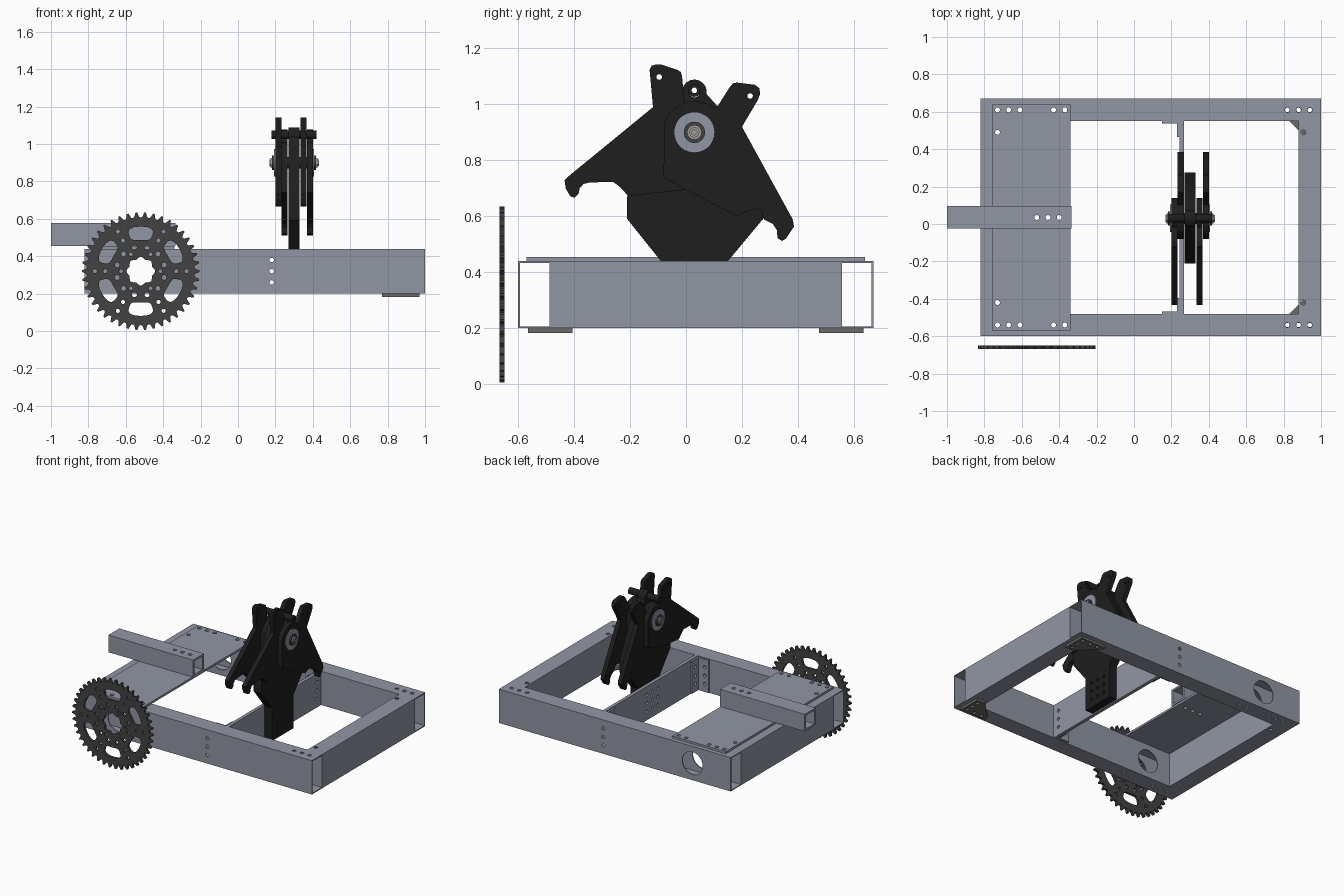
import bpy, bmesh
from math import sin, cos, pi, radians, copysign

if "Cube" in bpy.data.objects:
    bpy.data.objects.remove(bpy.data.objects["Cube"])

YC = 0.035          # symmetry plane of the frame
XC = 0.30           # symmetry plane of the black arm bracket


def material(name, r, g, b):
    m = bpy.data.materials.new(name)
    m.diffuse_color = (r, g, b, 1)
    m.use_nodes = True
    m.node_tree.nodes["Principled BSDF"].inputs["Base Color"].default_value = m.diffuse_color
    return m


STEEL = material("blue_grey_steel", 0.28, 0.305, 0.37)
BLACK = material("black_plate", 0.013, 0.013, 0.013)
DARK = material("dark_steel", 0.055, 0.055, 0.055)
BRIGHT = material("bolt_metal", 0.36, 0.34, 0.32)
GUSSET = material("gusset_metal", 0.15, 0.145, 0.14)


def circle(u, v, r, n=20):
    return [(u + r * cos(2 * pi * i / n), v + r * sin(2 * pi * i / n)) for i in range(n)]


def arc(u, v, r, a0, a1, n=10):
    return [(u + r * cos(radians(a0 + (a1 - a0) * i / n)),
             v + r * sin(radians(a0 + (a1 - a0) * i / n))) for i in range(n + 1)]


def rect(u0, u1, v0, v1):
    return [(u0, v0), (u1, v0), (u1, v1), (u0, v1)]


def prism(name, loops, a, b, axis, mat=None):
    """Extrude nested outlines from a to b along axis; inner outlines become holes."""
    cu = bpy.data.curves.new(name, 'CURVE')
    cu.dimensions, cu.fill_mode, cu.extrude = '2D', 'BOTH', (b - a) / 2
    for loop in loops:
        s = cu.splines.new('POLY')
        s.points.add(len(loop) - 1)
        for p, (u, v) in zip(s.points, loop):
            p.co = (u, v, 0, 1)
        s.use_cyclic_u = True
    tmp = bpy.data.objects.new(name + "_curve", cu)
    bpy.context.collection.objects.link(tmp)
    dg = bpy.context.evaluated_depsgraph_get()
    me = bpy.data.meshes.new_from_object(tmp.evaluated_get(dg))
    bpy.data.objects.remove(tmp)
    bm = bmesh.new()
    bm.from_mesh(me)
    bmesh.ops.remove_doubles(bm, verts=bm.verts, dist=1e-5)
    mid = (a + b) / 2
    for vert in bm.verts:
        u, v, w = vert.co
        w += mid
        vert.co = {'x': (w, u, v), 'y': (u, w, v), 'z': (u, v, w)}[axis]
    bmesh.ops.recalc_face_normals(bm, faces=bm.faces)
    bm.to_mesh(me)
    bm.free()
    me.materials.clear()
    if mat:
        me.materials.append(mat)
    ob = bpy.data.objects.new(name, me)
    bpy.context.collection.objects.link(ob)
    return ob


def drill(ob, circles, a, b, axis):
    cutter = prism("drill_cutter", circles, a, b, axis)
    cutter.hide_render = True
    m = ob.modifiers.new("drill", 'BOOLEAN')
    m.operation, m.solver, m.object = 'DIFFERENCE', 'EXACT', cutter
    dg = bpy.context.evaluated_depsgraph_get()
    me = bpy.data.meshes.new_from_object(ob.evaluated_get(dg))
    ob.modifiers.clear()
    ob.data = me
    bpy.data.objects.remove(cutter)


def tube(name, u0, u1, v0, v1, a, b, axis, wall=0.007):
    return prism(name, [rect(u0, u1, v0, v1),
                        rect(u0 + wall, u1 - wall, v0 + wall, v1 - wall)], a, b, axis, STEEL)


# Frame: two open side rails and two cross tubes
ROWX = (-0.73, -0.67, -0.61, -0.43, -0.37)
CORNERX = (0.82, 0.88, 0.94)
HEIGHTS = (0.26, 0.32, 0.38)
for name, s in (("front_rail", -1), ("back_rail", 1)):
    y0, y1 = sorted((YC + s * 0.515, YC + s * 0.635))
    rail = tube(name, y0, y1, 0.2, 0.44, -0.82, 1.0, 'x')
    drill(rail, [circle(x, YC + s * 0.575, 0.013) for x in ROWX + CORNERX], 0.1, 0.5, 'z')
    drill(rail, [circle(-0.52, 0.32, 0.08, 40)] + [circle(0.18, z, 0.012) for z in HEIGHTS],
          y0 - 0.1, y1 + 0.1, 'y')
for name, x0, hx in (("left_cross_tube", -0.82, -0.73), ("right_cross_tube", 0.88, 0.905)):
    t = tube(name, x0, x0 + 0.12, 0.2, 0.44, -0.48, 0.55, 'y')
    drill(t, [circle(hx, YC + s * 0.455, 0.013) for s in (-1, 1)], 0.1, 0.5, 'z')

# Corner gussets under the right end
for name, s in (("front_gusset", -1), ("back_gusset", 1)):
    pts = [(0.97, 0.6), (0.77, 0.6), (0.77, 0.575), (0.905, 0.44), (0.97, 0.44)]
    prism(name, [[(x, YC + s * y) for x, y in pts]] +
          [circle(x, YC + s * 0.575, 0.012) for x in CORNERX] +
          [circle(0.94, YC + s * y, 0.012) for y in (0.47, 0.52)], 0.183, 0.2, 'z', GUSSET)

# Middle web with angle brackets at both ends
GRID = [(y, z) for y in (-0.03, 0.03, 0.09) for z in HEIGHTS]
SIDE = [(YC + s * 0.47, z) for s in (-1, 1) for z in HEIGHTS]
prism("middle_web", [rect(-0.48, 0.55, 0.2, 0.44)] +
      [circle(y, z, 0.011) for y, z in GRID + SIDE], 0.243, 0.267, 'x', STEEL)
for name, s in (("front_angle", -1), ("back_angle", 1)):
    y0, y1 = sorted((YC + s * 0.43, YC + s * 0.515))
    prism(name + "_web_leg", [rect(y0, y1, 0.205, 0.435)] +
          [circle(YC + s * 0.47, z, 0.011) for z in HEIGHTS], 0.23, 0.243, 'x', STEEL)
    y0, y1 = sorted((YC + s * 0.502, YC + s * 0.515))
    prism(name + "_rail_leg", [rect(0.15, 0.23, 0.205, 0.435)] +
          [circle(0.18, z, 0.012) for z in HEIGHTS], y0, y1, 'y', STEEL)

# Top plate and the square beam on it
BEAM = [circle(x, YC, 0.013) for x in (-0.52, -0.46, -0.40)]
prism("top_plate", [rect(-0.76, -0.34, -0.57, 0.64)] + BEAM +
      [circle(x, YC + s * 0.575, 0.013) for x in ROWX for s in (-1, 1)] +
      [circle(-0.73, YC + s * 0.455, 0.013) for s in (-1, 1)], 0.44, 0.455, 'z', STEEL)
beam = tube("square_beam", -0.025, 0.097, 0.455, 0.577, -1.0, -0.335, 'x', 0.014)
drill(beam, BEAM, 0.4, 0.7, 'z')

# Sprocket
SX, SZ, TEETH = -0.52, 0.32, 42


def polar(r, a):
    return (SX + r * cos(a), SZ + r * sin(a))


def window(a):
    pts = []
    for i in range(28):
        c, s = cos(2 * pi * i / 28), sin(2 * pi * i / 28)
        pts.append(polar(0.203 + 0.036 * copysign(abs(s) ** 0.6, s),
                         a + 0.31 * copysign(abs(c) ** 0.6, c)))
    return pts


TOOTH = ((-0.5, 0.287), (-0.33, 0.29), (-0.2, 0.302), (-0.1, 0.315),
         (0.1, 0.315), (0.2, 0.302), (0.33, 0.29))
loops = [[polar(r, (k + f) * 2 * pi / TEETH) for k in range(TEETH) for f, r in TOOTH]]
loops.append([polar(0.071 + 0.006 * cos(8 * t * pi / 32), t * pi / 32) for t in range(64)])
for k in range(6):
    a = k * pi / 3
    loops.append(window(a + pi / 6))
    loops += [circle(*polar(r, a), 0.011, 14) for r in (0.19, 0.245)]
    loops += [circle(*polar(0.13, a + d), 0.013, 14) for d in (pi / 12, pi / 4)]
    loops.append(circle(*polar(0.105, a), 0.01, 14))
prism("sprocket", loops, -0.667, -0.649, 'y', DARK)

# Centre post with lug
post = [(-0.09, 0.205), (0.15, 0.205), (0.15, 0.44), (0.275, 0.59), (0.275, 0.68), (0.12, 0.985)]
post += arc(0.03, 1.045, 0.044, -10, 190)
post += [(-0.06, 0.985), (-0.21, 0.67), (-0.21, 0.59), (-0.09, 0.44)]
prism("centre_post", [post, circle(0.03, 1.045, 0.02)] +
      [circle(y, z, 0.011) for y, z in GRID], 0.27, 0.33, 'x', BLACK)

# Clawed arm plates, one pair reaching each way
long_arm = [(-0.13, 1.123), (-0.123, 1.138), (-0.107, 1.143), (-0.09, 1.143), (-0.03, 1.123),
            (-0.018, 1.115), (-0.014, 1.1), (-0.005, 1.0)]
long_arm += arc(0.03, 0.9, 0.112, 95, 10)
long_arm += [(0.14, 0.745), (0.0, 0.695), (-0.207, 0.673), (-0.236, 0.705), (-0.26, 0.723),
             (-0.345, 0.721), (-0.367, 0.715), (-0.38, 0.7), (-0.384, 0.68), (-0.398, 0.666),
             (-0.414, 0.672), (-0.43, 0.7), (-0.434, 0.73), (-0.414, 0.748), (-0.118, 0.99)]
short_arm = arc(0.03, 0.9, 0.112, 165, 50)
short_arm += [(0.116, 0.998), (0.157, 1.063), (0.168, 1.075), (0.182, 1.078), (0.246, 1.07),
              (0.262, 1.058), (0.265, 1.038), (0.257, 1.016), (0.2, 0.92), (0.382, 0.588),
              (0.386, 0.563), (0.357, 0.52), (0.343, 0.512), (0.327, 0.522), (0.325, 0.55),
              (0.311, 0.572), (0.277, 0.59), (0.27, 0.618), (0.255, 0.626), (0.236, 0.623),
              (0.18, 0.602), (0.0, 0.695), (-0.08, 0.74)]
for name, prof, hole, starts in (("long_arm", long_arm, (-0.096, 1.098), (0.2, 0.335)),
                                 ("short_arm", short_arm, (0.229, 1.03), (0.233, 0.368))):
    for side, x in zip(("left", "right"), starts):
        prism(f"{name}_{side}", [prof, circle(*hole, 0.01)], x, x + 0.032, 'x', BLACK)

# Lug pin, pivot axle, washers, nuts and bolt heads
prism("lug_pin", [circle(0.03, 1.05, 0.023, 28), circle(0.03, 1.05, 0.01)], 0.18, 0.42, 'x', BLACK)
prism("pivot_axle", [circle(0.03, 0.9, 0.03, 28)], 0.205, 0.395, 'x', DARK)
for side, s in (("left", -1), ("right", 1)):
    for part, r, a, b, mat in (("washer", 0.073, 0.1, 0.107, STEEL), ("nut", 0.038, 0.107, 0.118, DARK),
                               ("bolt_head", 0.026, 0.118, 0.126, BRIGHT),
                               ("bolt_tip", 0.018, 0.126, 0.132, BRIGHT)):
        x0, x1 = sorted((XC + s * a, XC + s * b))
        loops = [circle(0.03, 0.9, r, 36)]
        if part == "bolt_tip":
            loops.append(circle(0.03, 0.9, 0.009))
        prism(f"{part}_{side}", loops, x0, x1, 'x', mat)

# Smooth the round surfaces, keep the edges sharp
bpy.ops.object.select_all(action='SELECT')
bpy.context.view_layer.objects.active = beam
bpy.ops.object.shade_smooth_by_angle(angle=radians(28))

* * * * * * * * *

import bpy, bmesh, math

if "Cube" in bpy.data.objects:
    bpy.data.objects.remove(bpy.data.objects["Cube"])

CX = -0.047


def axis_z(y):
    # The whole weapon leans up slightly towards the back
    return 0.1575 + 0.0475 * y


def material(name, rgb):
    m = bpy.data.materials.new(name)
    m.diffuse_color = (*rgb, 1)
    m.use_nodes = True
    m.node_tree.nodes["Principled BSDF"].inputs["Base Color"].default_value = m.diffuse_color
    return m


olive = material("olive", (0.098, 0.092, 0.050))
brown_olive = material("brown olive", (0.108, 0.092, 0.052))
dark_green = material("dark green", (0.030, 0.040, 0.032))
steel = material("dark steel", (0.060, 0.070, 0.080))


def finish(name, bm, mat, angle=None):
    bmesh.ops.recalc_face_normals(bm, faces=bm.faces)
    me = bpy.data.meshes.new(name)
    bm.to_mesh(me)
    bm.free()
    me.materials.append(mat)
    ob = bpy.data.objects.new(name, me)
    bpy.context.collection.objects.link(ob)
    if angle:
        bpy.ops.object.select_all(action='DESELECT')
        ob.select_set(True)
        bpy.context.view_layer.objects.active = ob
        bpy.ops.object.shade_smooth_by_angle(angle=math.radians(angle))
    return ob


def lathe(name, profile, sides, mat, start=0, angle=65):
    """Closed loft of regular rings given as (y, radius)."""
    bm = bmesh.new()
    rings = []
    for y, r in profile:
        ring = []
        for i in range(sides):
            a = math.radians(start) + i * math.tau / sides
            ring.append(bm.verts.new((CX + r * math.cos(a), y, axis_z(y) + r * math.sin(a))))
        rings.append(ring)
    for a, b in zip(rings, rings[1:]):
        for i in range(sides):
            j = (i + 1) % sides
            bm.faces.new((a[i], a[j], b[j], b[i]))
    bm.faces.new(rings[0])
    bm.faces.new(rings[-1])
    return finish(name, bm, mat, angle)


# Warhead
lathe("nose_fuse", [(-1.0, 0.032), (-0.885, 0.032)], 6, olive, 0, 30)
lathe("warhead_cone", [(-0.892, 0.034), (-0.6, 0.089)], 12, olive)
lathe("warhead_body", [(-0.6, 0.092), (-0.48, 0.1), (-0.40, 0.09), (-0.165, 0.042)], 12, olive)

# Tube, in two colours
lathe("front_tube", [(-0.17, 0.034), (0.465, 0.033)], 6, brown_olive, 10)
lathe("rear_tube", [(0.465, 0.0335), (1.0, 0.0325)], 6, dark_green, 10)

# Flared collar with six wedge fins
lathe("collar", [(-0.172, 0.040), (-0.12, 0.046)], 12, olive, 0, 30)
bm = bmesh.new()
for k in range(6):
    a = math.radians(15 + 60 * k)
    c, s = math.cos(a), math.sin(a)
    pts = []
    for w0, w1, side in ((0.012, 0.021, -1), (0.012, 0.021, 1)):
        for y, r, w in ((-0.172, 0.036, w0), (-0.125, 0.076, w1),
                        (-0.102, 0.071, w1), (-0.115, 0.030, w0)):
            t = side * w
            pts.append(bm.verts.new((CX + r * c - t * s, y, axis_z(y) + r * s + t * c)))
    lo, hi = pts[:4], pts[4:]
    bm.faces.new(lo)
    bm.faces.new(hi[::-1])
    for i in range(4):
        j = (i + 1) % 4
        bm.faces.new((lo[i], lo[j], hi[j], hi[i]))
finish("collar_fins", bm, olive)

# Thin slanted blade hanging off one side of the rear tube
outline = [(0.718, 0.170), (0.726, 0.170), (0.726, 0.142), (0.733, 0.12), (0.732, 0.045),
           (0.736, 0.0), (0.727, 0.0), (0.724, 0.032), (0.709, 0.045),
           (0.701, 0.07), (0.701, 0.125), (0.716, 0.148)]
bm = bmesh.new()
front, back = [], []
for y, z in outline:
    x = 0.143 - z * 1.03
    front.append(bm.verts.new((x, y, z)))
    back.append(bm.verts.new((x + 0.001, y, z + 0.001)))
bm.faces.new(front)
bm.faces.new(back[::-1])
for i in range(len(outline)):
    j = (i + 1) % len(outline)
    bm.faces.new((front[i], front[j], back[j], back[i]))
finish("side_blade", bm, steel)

* * * * * * * * *

» **Your objective**
Where the word "return" shows up in a line of the entries above, copy that line.

» **Exercise output**
    return m
    return [(u + r * cos(2 * pi * i / n), v + r * sin(2 * pi * i / n)) for i in range(n)]
    return [(u + r * cos(radians(a0 + (a1 - a0) * i / n)),
    return [(u0, v0), (u1, v0), (u1, v1), (u0, v1)]
    return ob
    return prism(name, [rect(u0, u1, v0, v1),
    return (SX + r * cos(a), SZ + r * sin(a))
    return pts
    return 0.1575 + 0.0475 * y
    return m
    return ob
    return finish(name, bm, mat, angle)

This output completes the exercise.